#### [Directions for this task]
Nothing but the pictures gets dropped; retype every entry exactly.

——

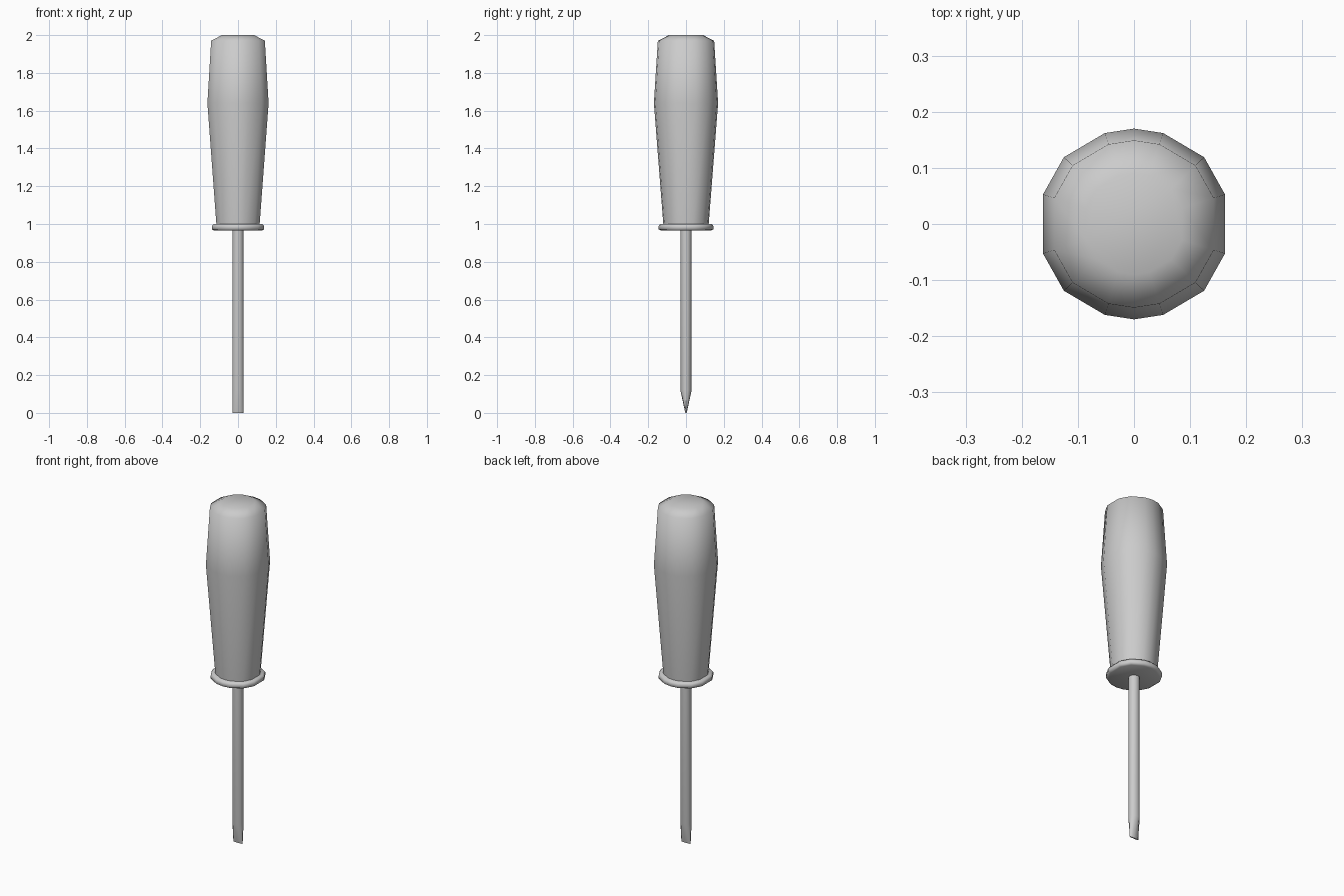
import bpy, bmesh, math

if "Cube" in bpy.data.objects:
    bpy.data.objects.remove(bpy.data.objects["Cube"])

# Cross-section shared by handle and collar: 14 sides, symmetric in x
HALF = [(0.052, 0.162), (0.125, 0.119), (0.162, 0.053),
        (0.162, -0.053), (0.125, -0.119), (0.052, -0.162)]
GRIP = [(0, 0.17)] + HALF + [(0, -0.17)] + [(-x, y) for x, y in reversed(HALF)]
GRIP.reverse()  # counter-clockwise

ROD = [(0.03 * math.cos(math.tau * i / 12), 0.03 * math.sin(math.tau * i / 12))
       for i in range(12)]


def loft(name, section, rings, angle):
    """Skin rings given as (z, x scale, y scale), bottom to top, capped."""
    bm = bmesh.new()
    loops = [[bm.verts.new((x * sx, y * sy, z)) for x, y in section]
             for z, sx, sy in rings]
    n = len(section)
    for a, b in zip(loops, loops[1:]):
        for i in range(n):
            j = (i + 1) % n
            bm.faces.new((a[i], a[j], b[j], b[i]))
    bm.faces.new(loops[0][::-1])
    bm.faces.new(loops[-1])
    bmesh.ops.recalc_face_normals(bm, faces=bm.faces)
    mesh = bpy.data.meshes.new(name)
    bm.to_mesh(mesh)
    bm.free()
    obj = bpy.data.objects.new(name, mesh)
    bpy.context.collection.objects.link(obj)
    bpy.ops.object.select_all(action='DESELECT')
    obj.select_set(True)
    bpy.context.view_layer.objects.active = obj
    bpy.ops.object.shade_smooth_by_angle(angle=math.radians(angle))
    return obj


# Handle: swells towards the top, chamfered crown
loft("handle", GRIP, [(z, s, s) for z, s in
     [(0.995, 0.705), (1.64, 1.0), (1.97, 0.877), (2.0, 0.53)]], 70)

# Collar: thin disc with a rounded rim
loft("collar", GRIP, [(z, s, s) for z, s in
     [(0.965, 0.78), (0.972, 0.85), (0.99, 0.85), (1.0, 0.80)]], 60)

# Shaft: round rod flattened to a blade at the tip
loft("shaft", ROD, [(0.0, 1, 0.12), (0.12, 1, 1), (0.98, 1, 1)], 40)
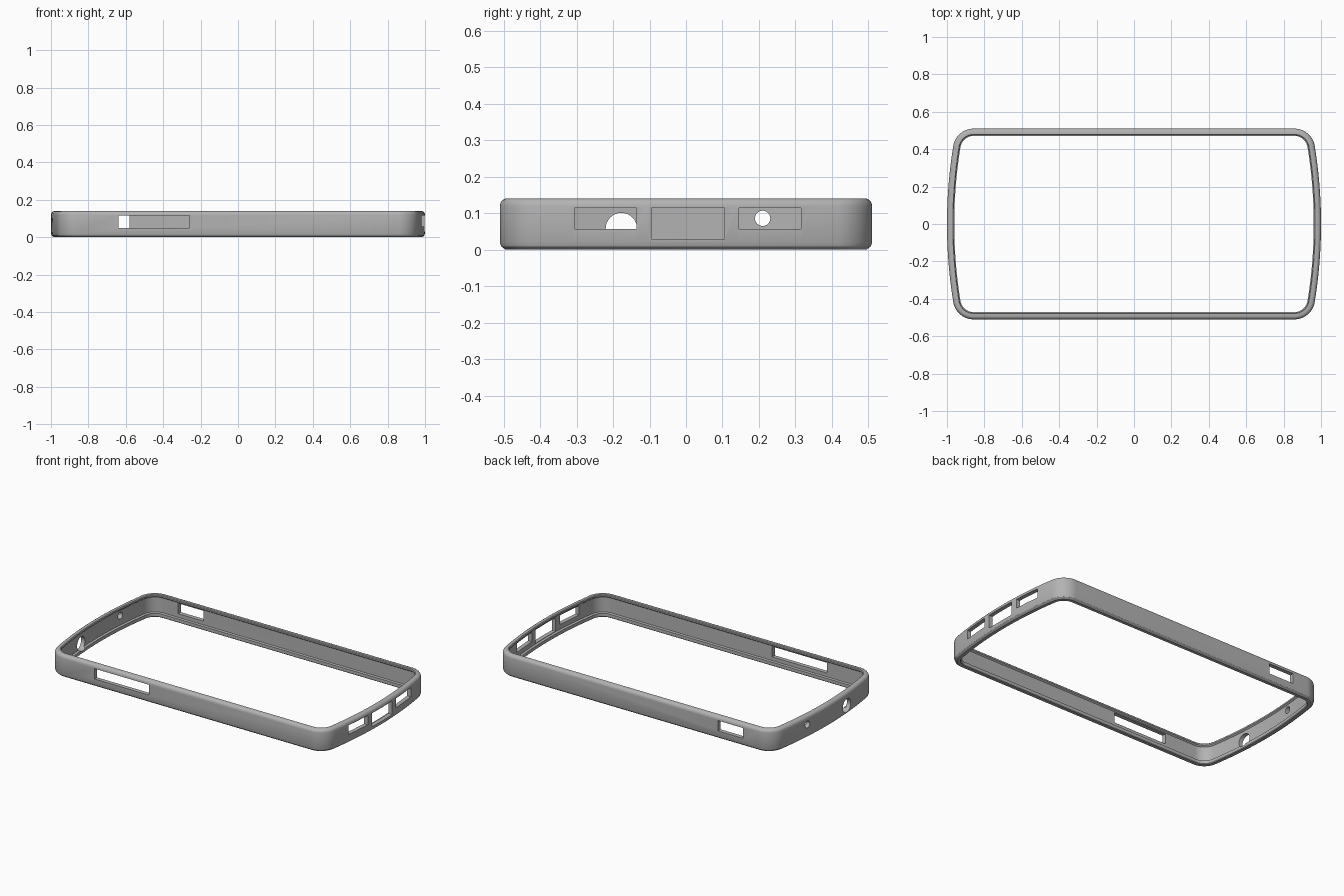
import bpy, bmesh
from math import sin, cos, asin, sqrt, pi
from mathutils import Vector, Matrix

cube = bpy.data.objects.get("Cube")
if cube:
    bpy.data.objects.remove(cube, do_unlink=True)

grey = bpy.data.materials.new("mid grey")
grey.use_nodes = True
colour = (0.45, 0.45, 0.45, 1)
grey.diffuse_color = colour
grey.node_tree.nodes["Principled BSDF"].inputs["Base Color"].default_value = colour

HALF_WIDTH, BOW, CORNER = 0.51, 2.6, 0.11


def make_object(name, bm):
    bmesh.ops.recalc_face_normals(bm, faces=bm.faces)
    mesh = bpy.data.meshes.new(name)
    bm.to_mesh(mesh)
    bm.free()
    mesh.materials.append(grey)
    obj = bpy.data.objects.new(name, mesh)
    bpy.context.collection.objects.link(obj)
    return obj


def outline():
    """Points and outward normals: bowed ends, rounded corners, straight sides."""
    rise = HALF_WIDTH - CORNER
    turn = asin(rise / (BOW - CORNER))
    corner_x = 1 - BOW + sqrt((BOW - CORNER) ** 2 - rise ** 2)
    arcs = [(corner_x, -rise, CORNER, -pi / 2, -turn, 14),
            (1 - BOW, 0, BOW, -turn, turn, 24),
            (corner_x, rise, CORNER, turn, pi / 2, 14)]
    end = []
    for i, (cx, cy, r, a, b, steps) in enumerate(arcs):
        for k in range(0 if i == 0 else 1, steps + 1):
            t = a + (b - a) * k / steps
            n = Vector((cos(t), sin(t), 0))
            end.append((Vector((cx, cy, 0)) + n * r, n))
    return end + [(-p, -n) for p, n in end]


# Wall section as (inward offset, height): rounded outside, lips inside
section = [(0.016, 0), (0.004, 0.009), (0, 0.02), (0, 0.12),
           (0.002, 0.129), (0.007, 0.136), (0.015, 0.14),
           (0.031, 0.14), (0.035, 0.136), (0.035, 0.127), (0.026, 0.12),
           (0.026, 0.027), (0.039, 0.024), (0.039, 0.004), (0.035, 0)]

bm = bmesh.new()
rings = [[bm.verts.new(p - n * d + Vector((0, 0, z))) for d, z in section]
         for p, n in outline()]
count = len(section)
for i, ring in enumerate(rings):
    after = rings[(i + 1) % len(rings)]
    for j in range(count):
        k = (j + 1) % count
        bm.faces.new((ring[j], after[j], after[k], ring[k]))
frame = make_object("bumper_frame", bm)

# Openings: boxes for slots, cylinders for round holes
bm = bmesh.new()


def slot(x0, x1, y0, y1, z0, z1):
    centre = Vector((x0 + x1, y0 + y1, z0 + z1)) / 2
    size = Matrix.Diagonal((x1 - x0, y1 - y0, z1 - z0, 1))
    bmesh.ops.create_cube(bm, size=1, matrix=Matrix.Translation(centre) @ size)


def hole(y, z, radius):
    place = Matrix.Translation((-1, y, z)) @ Matrix.Rotation(pi / 2, 4, 'Y')
    bmesh.ops.create_cone(bm, cap_ends=True, segments=32, radius1=radius,
                          radius2=radius, depth=0.3, matrix=place)


slot(-0.64, -0.26, -0.6, -0.4, 0.05, 0.115)    # front side
slot(-0.755, -0.58, 0.4, 0.6, 0.05, 0.115)     # back side
slot(0.85, 1.1, -0.305, -0.135, 0.057, 0.115)  # left end
slot(0.85, 1.1, -0.095, 0.105, 0.03, 0.115)
slot(0.85, 1.1, 0.145, 0.315, 0.057, 0.115)
hole(-0.177, 0.058, 0.043)                     # right end
hole(0.21, 0.086, 0.021)
cutter = make_object("opening_cutter", bm)
cutter.hide_render = True

cut = frame.modifiers.new("openings", 'BOOLEAN')
cut.operation = 'DIFFERENCE'
cut.solver = 'EXACT'
cut.object = cutter

bpy.ops.object.select_all(action='DESELECT')
frame.select_set(True)
bpy.context.view_layer.objects.active = frame
bpy.ops.object.modifier_apply(modifier=cut.name)
bpy.data.objects.remove(cutter, do_unlink=True)
bpy.ops.object.shade_smooth_by_angle(angle=pi / 6)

——

#### [Response]
import bpy, bmesh, math

if "Cube" in bpy.data.objects:
    bpy.data.objects.remove(bpy.data.objects["Cube"])

# Cross-section shared by handle and collar: 14 sides, symmetric in x
HALF = [(0.052, 0.162), (0.125, 0.119), (0.162, 0.053),
        (0.162, -0.053), (0.125, -0.119), (0.052, -0.162)]
GRIP = [(0, 0.17)] + HALF + [(0, -0.17)] + [(-x, y) for x, y in reversed(HALF)]
GRIP.reverse()  # counter-clockwise

ROD = [(0.03 * math.cos(math.tau * i / 12), 0.03 * math.sin(math.tau * i / 12))
       for i in range(12)]


def loft(name, section, rings, angle):
    """Skin rings given as (z, x scale, y scale), bottom to top, capped."""
    bm = bmesh.new()
    loops = [[bm.verts.new((x * sx, y * sy, z)) for x, y in section]
             for z, sx, sy in rings]
    n = len(section)
    for a, b in zip(loops, loops[1:]):
        for i in range(n):
            j = (i + 1) % n
            bm.faces.new((a[i], a[j], b[j], b[i]))
    bm.faces.new(loops[0][::-1])
    bm.faces.new(loops[-1])
    bmesh.ops.recalc_face_normals(bm, faces=bm.faces)
    mesh = bpy.data.meshes.new(name)
    bm.to_mesh(mesh)
    bm.free()
    obj = bpy.data.objects.new(name, mesh)
    bpy.context.collection.objects.link(obj)
    bpy.ops.object.select_all(action='DESELECT')
    obj.select_set(True)
    bpy.context.view_layer.objects.active = obj
    bpy.ops.object.shade_smooth_by_angle(angle=math.radians(angle))
    return obj


# Handle: swells towards the top, chamfered crown
loft("handle", GRIP, [(z, s, s) for z, s in
     [(0.995, 0.705), (1.64, 1.0), (1.97, 0.877), (2.0, 0.53)]], 70)

# Collar: thin disc with a rounded rim
loft("collar", GRIP, [(z, s, s) for z, s in
     [(0.965, 0.78), (0.972, 0.85), (0.99, 0.85), (1.0, 0.80)]], 60)

# Shaft: round rod flattened to a blade at the tip
loft("shaft", ROD, [(0.0, 1, 0.12), (0.12, 1, 1), (0.98, 1, 1)], 40)
import bpy, bmesh
from math import sin, cos, asin, sqrt, pi
from mathutils import Vector, Matrix

cube = bpy.data.objects.get("Cube")
if cube:
    bpy.data.objects.remove(cube, do_unlink=True)

grey = bpy.data.materials.new("mid grey")
grey.use_nodes = True
colour = (0.45, 0.45, 0.45, 1)
grey.diffuse_color = colour
grey.node_tree.nodes["Principled BSDF"].inputs["Base Color"].default_value = colour

HALF_WIDTH, BOW, CORNER = 0.51, 2.6, 0.11


def make_object(name, bm):
    bmesh.ops.recalc_face_normals(bm, faces=bm.faces)
    mesh = bpy.data.meshes.new(name)
    bm.to_mesh(mesh)
    bm.free()
    mesh.materials.append(grey)
    obj = bpy.data.objects.new(name, mesh)
    bpy.context.collection.objects.link(obj)
    return obj


def outline():
    """Points and outward normals: bowed ends, rounded corners, straight sides."""
    rise = HALF_WIDTH - CORNER
    turn = asin(rise / (BOW - CORNER))
    corner_x = 1 - BOW + sqrt((BOW - CORNER) ** 2 - rise ** 2)
    arcs = [(corner_x, -rise, CORNER, -pi / 2, -turn, 14),
            (1 - BOW, 0, BOW, -turn, turn, 24),
            (corner_x, rise, CORNER, turn, pi / 2, 14)]
    end = []
    for i, (cx, cy, r, a, b, steps) in enumerate(arcs):
        for k in range(0 if i == 0 else 1, steps + 1):
            t = a + (b - a) * k / steps
            n = Vector((cos(t), sin(t), 0))
            end.append((Vector((cx, cy, 0)) + n * r, n))
    return end + [(-p, -n) for p, n in end]


# Wall section as (inward offset, height): rounded outside, lips inside
section = [(0.016, 0), (0.004, 0.009), (0, 0.02), (0, 0.12),
           (0.002, 0.129), (0.007, 0.136), (0.015, 0.14),
           (0.031, 0.14), (0.035, 0.136), (0.035, 0.127), (0.026, 0.12),
           (0.026, 0.027), (0.039, 0.024), (0.039, 0.004), (0.035, 0)]

bm = bmesh.new()
rings = [[bm.verts.new(p - n * d + Vector((0, 0, z))) for d, z in section]
         for p, n in outline()]
count = len(section)
for i, ring in enumerate(rings):
    after = rings[(i + 1) % len(rings)]
    for j in range(count):
        k = (j + 1) % count
        bm.faces.new((ring[j], after[j], after[k], ring[k]))
frame = make_object("bumper_frame", bm)

# Openings: boxes for slots, cylinders for round holes
bm = bmesh.new()


def slot(x0, x1, y0, y1, z0, z1):
    centre = Vector((x0 + x1, y0 + y1, z0 + z1)) / 2
    size = Matrix.Diagonal((x1 - x0, y1 - y0, z1 - z0, 1))
    bmesh.ops.create_cube(bm, size=1, matrix=Matrix.Translation(centre) @ size)


def hole(y, z, radius):
    place = Matrix.Translation((-1, y, z)) @ Matrix.Rotation(pi / 2, 4, 'Y')
    bmesh.ops.create_cone(bm, cap_ends=True, segments=32, radius1=radius,
                          radius2=radius, depth=0.3, matrix=place)


slot(-0.64, -0.26, -0.6, -0.4, 0.05, 0.115)    # front side
slot(-0.755, -0.58, 0.4, 0.6, 0.05, 0.115)     # back side
slot(0.85, 1.1, -0.305, -0.135, 0.057, 0.115)  # left end
slot(0.85, 1.1, -0.095, 0.105, 0.03, 0.115)
slot(0.85, 1.1, 0.145, 0.315, 0.057, 0.115)
hole(-0.177, 0.058, 0.043)                     # right end
hole(0.21, 0.086, 0.021)
cutter = make_object("opening_cutter", bm)
cutter.hide_render = True

cut = frame.modifiers.new("openings", 'BOOLEAN')
cut.operation = 'DIFFERENCE'
cut.solver = 'EXACT'
cut.object = cutter

bpy.ops.object.select_all(action='DESELECT')
frame.select_set(True)
bpy.context.view_layer.objects.active = frame
bpy.ops.object.modifier_apply(modifier=cut.name)
bpy.data.objects.remove(cutter, do_unlink=True)
bpy.ops.object.shade_smooth_by_angle(angle=pi / 6)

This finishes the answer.